Rae Morrison Sugarbush

Liv: What were the courses like in Sugarloaf compared to other EWS races this year?

Rae: It was quite different, mostly because at Sugarloaf the tracks were fresh-cut which mean they were softer and deteriorated significantly during the race compared with more established tracks at other venues. It was fun to race because new lines were forming all the time and old lines that I had practiced were now directing you towards trees or big holes. It was better to ride by keeping your eyes up and selecting lines as you go, rather than riding through trail memory.

Liv: You kicked off this weekend with a 6th place, your best Pro Stage finish of the season. How did you approach the stage on Saturday, and what was your mindset going into Sunday?

Rae: After some good results in Whistler and Burke, I came into this race still on a high and with good confidence to keep the momentum going. For the pro stage, I had a good practice session, but then for the race run the track had deteriorated. I felt like I was riding very messy, stalling in many spots where corners had disappeared and then riding erratically trying to get back up to speed. I didn’t feel like a fast run, and I didn’t realize I had put down a good time until I was at the finish.

Liv: It seemed like there were quite a few issues for some racers, between crashes and mechanicals. How did you manage to keep things consistent throughout the day on Sunday?

Rae: Actually, I didn’t! Everyone had mishaps and the majority of people crashed. It was just the conditions. I went off course a couple of times but managed to stay on my bike and not lose a lot of time.

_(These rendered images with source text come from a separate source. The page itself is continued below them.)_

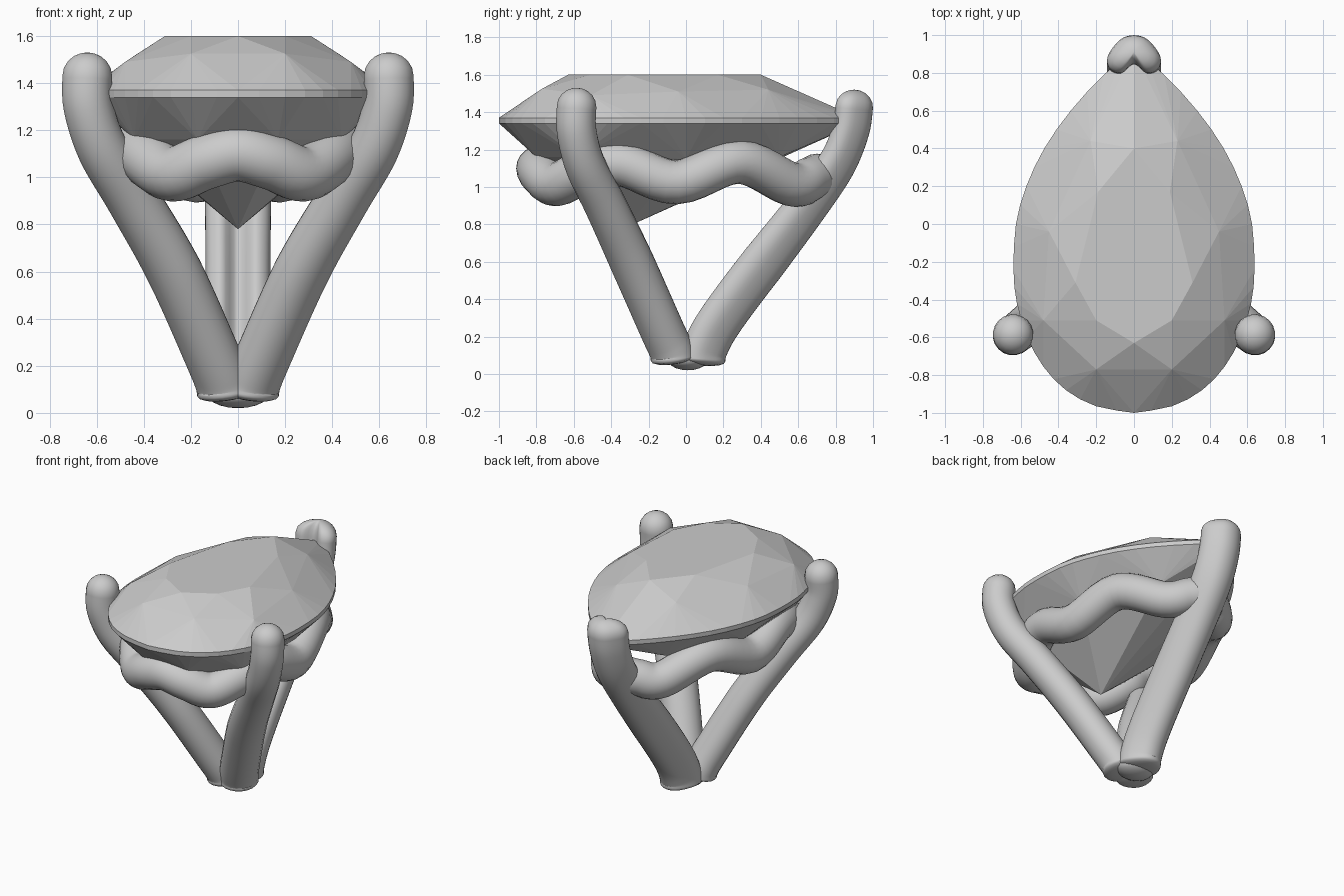
import bpy, bmesh, math
from mathutils import Vector

if "Cube" in bpy.data.objects:
    bpy.data.objects.remove(bpy.data.objects["Cube"])


def smooth(points, n=6, closed=False):
    """Catmull-Rom interpolation through control points."""
    p = [Vector(q) for q in points]
    k, out = len(p), []
    get = (lambda i: p[i % k]) if closed else (lambda i: p[max(0, min(k - 1, i))])
    for i in range(k if closed else k - 1):
        a, b, c, d = (get(i + j) for j in (-1, 0, 1, 2))
        for s in range(n):
            t = s / n
            out.append(0.5 * (2 * b + (c - a) * t + (2 * a - 5 * b + 4 * c - d) * t * t
                              + (3 * b - a - 3 * c + d) * t ** 3))
    if not closed:
        out.append(p[-1].copy())
    return out


def finish(bm, name):
    bmesh.ops.recalc_face_normals(bm, faces=bm.faces)
    me = bpy.data.meshes.new(name)
    bm.to_mesh(me)
    bm.free()
    ob = bpy.data.objects.new(name, me)
    bpy.context.collection.objects.link(ob)
    return ob


def sweep(name, path, profile, ref, closed=False, top=0.1, bottom=0.03, flare=(0, 0)):
    """Sweep a profile along a path; open ends get rounded caps.
    flare widens the lower part of the profile in its two directions."""
    n, ref, stations = len(path), Vector(ref), []
    for i, p in enumerate(path):
        a = path[(i - 1) % n] if closed else path[max(i - 1, 0)]
        b = path[(i + 1) % n] if closed else path[min(i + 1, n - 1)]
        stations.append((p, (b - a).normalized(), 1.0))
    if not closed:
        (p0, t0, _), (p1, t1, _) = stations[0], stations[-1]
        angles = [math.radians(a) for a in (20, 40, 58, 74, 85)]
        stations = ([(p0 - t0 * bottom * math.sin(a), t0, math.cos(a)) for a in reversed(angles)]
                    + stations
                    + [(p1 + t1 * top * math.sin(a), t1, math.cos(a)) for a in angles])
    bm, rings = bmesh.new(), []
    for p, t, s in stations:
        u = t.cross(ref).normalized()
        v = u.cross(t)
        low = max(0, min(1, (1.2 - p.z) / .6))
        su, sv = s * (1 + flare[0] * low), s * (1 + flare[1] * low)
        rings.append([bm.verts.new(p + u * q[0] * su + v * q[1] * sv) for q in profile])
    m, k = len(profile), len(rings)
    for i in range(k if closed else k - 1):
        r, q = rings[i], rings[(i + 1) % k]
        for j in range(m):
            bm.faces.new((r[j], r[(j + 1) % m], q[(j + 1) % m], q[j]))
    if not closed:
        bm.faces.new(rings[0])
        bm.faces.new(rings[-1])
    for f in bm.faces:
        f.smooth = True
    return finish(bm, name)


def circle(r, n=20):
    return [(r * math.cos(math.tau * i / n), r * math.sin(math.tau * i / n)) for i in range(n)]


def mirrored(half):
    """Half outline from front (x=0) to back (x=0) -> closed loop."""
    return list(half) + [(-q[0], *q[1:]) for q in reversed(half[1:-1])]


# Pear-cut gem: girdle, table, crown break points and culet joined by a hull
half_outline = [(0, -1), (.2, -.965), (.36, -.88), (.48, -.755), (.565, -.6), (.62, -.42),
                (.638, -.24), (.625, 0), (.57, .2), (.475, .4), (.335, .6), (.16, .79), (0, .92)]
half_fine = smooth([(x, y, 0) for x, y in half_outline], 2)
half_fine[0].x = half_fine[-1].x = 0
girdle = mirrored([tuple(p) for p in half_fine])
table = mirrored([(0, -.63), (.2, -.51), (.31, -.31), (.19, .17), (0, .4)])
crown = [(s * x, y, z) for s in (-1, 1) for x, y, z in
         ((.2, -.77, 1.525), (.48, -.51, 1.49), (.45, -.04, 1.51), (.23, .44, 1.52))]
pavilion = [(s * x, y, z) for s in (-1, 1) for x, y, z in
            ((.17, -.80, 1.16), (.44, -.58, 1.16), (.44, 0, 1.15), (.2, .5, 1.16))]
culet = (0, -.33, .78)
bm = bmesh.new()
points = [(x, y, z) for x, y, _ in girdle for z in (1.34, 1.37)]
points += [(x, y, 1.6) for x, y in table] + crown + pavilion + [culet]
for p in points:
    bm.verts.new(p)
bmesh.ops.convex_hull(bm, input=bm.verts)
bmesh.ops.delete(bm, geom=[v for v in bm.verts if not v.link_faces], context='VERTS')
bmesh.ops.dissolve_limit(bm, angle_limit=math.radians(1), verts=bm.verts, edges=bm.edges)
finish(bm, "pear_gem")

# Two round side prongs
side = [(.055, -.07, .085), (.064, -.08, .13), (.108, -.13, .24), (.27, -.29, .6),
        (.442, -.43, .9), (.575, -.54, 1.12), (.635, -.585, 1.3), (.64, -.585, 1.43)]
for s, label in ((-1, "left"), (1, "right")):
    path = smooth([(s * x, y, z) for x, y, z in side])
    sweep(label + "_prong", path, circle(.107), (s * .7, -.7, 0), flare=(.18, .06))

# Grooved V-shaped prong holding the tip
half_v = [(0, .1, 0), (.075, .075, 0), (.138, -.01, 0), (.13, -.075, 0), (.07, -.1, 0), (0, -.05, 0)]
v_profile = [(p.x, p.y) for p in smooth(mirrored(half_v), 4, True)]
back = [(0, .09, .075), (0, .1, .13), (0, .16, .25), (0, .31, .46), (0, .635, .88),
        (0, .805, 1.12), (0, .88, 1.3), (0, .9, 1.43)]
sweep("tip_prong", smooth(back), v_profile, (0, 1, 0), top=.09, flare=(-.03, .2))

# Wavy gallery rail under the gem
half_rail = [(0, -.79, 1.1), (.14, -.77, 1.065), (.28, -.69, 1.015), (.4, -.53, 1.09),
             (.45, -.34, 1.12), (.455, -.05, 1.025), (.37, .28, 1.135), (.2, .56, 1.015),
             (.09, .66, 1.04), (0, .7, 1.06)]
sweep("gallery_rail", smooth(mirrored(half_rail), 6, True), circle(.118), (0, 0, 1), closed=True)

# Small base joining the prongs
bm = bmesh.new()
bmesh.ops.create_uvsphere(bm, u_segments=20, v_segments=10, radius=1)
for v in bm.verts:
    v.co = Vector((v.co.x * .13, v.co.y * .11 + .01, v.co.z * .06 + .08))
for f in bm.faces:
    f.smooth = True
finish(bm, "base")
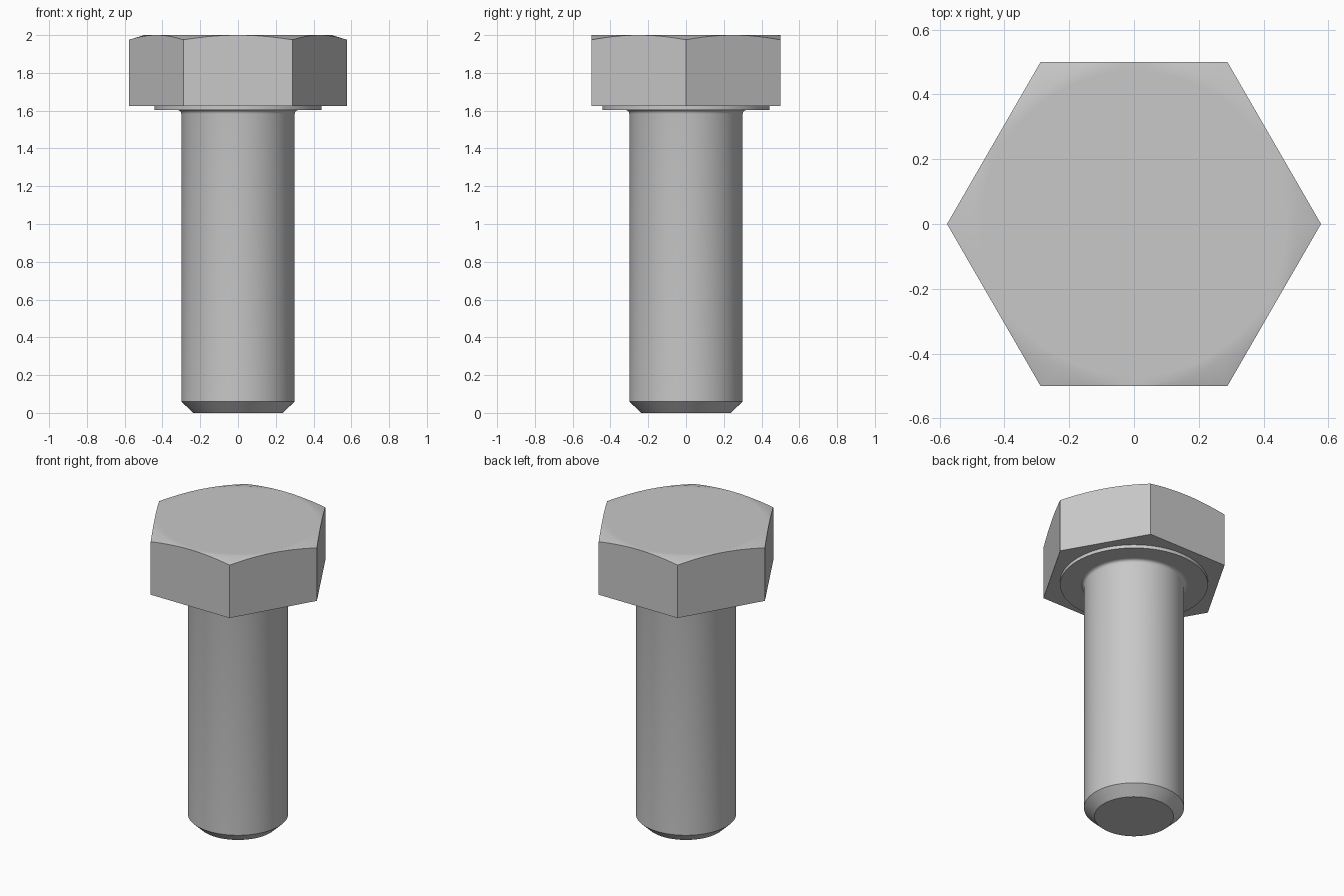
import bpy
import bmesh
from math import cos, sin, pi, radians

SEGMENTS = 96
FLAT = 0.5        # centre to flat of the hexagon
SLOPE = 0.32      # fall of the conical chamfer on the head

cube = bpy.data.objects.get("Cube")
if cube:
    bpy.data.objects.remove(cube, do_unlink=True)

steel = bpy.data.materials.new("steel_grey")
steel.use_nodes = True
colour = (0.58, 0.58, 0.58, 1)
steel.diffuse_color = colour
steel.node_tree.nodes["Principled BSDF"].inputs["Base Color"].default_value = colour


def hex_radius(a):
    return FLAT / cos(a % (pi / 3) - pi / 6)


def circle(r, z):
    return lambda a: (r, z)


def loft(name, rings):
    """Skin rings, each giving (radius, height) at an angle, and cap both ends."""
    bm = bmesh.new()
    loops = []
    for ring in rings:
        loop = []
        for i in range(SEGMENTS):
            a = 2 * pi * i / SEGMENTS
            r, z = ring(a)
            loop.append(bm.verts.new((r * cos(a), r * sin(a), z)))
        loops.append(loop)
    for low, high in zip(loops, loops[1:]):
        for i in range(SEGMENTS):
            j = (i + 1) % SEGMENTS
            bm.faces.new((low[i], low[j], high[j], high[i]))
    bm.faces.new(loops[0][::-1])
    bm.faces.new(loops[-1])
    bmesh.ops.recalc_face_normals(bm, faces=bm.faces)
    mesh = bpy.data.meshes.new(name)
    bm.to_mesh(mesh)
    bm.free()
    mesh.materials.append(steel)
    obj = bpy.data.objects.new(name, mesh)
    bpy.context.collection.objects.link(obj)
    bpy.ops.object.select_all(action='DESELECT')
    obj.select_set(True)
    bpy.context.view_layer.objects.active = obj
    bpy.ops.object.shade_smooth_by_angle(angle=radians(25))


# Hexagonal head: flat sides whose top edges arc where the chamfer cone meets them
loft("hex_head", [
    lambda a: (hex_radius(a), 1.625),
    lambda a: (hex_radius(a), 2 - SLOPE * (hex_radius(a) - FLAT)),
    circle(0.497, 2),
    circle(0.47, 2),
])

# Thin round bearing face under the head
loft("washer_face", [circle(0.443, 1.603), circle(0.443, 1.625)])

# Shank with chamfered tip and a small fillet into the bearing face
fillet = [circle(0.32 - 0.02 * cos(t * pi / 8), 1.583 + 0.02 * sin(t * pi / 8))
          for t in range(5)]
loft("shank", [circle(0.237, 0), circle(0.3, 0.06)] + fillet)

After the pro stage, I was a bit more familiar with what the conditions were going to be like and just tried to ride the best I could. I tried to race smart in the slippery stuff by entering slower and making sure I was on a good line, then I let off the brakes over all the roots and rocks.

Rae Morrison in Sugarbush

Liv: The times were tight going into the final stage. Do you look at the results as you are racing?  

Rae: I knew I was around 5th/6th place and I knew it was super tight, but I didn’t know specifics. Jesse was relaying info to me, so I knew the level of risk I should take. He told me things like, “Keep doing what you’re doing” and he let me know it was doing well, but it was tight going into the last two stages. For the first three stages, I was riding smart and trying to ride clean to limit crashes. For the last two stages, the trails had dried a bit and I needed to make up time, so I pushed and took a lot of risks to finish strong.

Liv: With a 9th in Whistler, 8th in Burke, and 6th in Sugarloaf, how are you feeling about this North American block of racing going into the final races of the season?  

Rae: I’m stoked on the results. I rode hard this weekend. The times were tight, and everyone was struggling with the conditions, it made for an exciting race. The line between having a good stage or crashing was very thin. After illness, injuries, and mechanicals at the start of the year, I feel like I’m getting stronger and faster as the season goes on, and I’m super excited for the next block of racing!

Liv: What’s in store for you over the next few weeks before EWS Crans-Montana?

Rae: We’re heading to Morzine, France for a couple of weeks. I’ll try and have a bit of downtime for a couple of days and watch the World Championships in Les Gets. Then, just lots of bike park laps and riding until the last two races of the season!


All photos by Sven Martin Photography.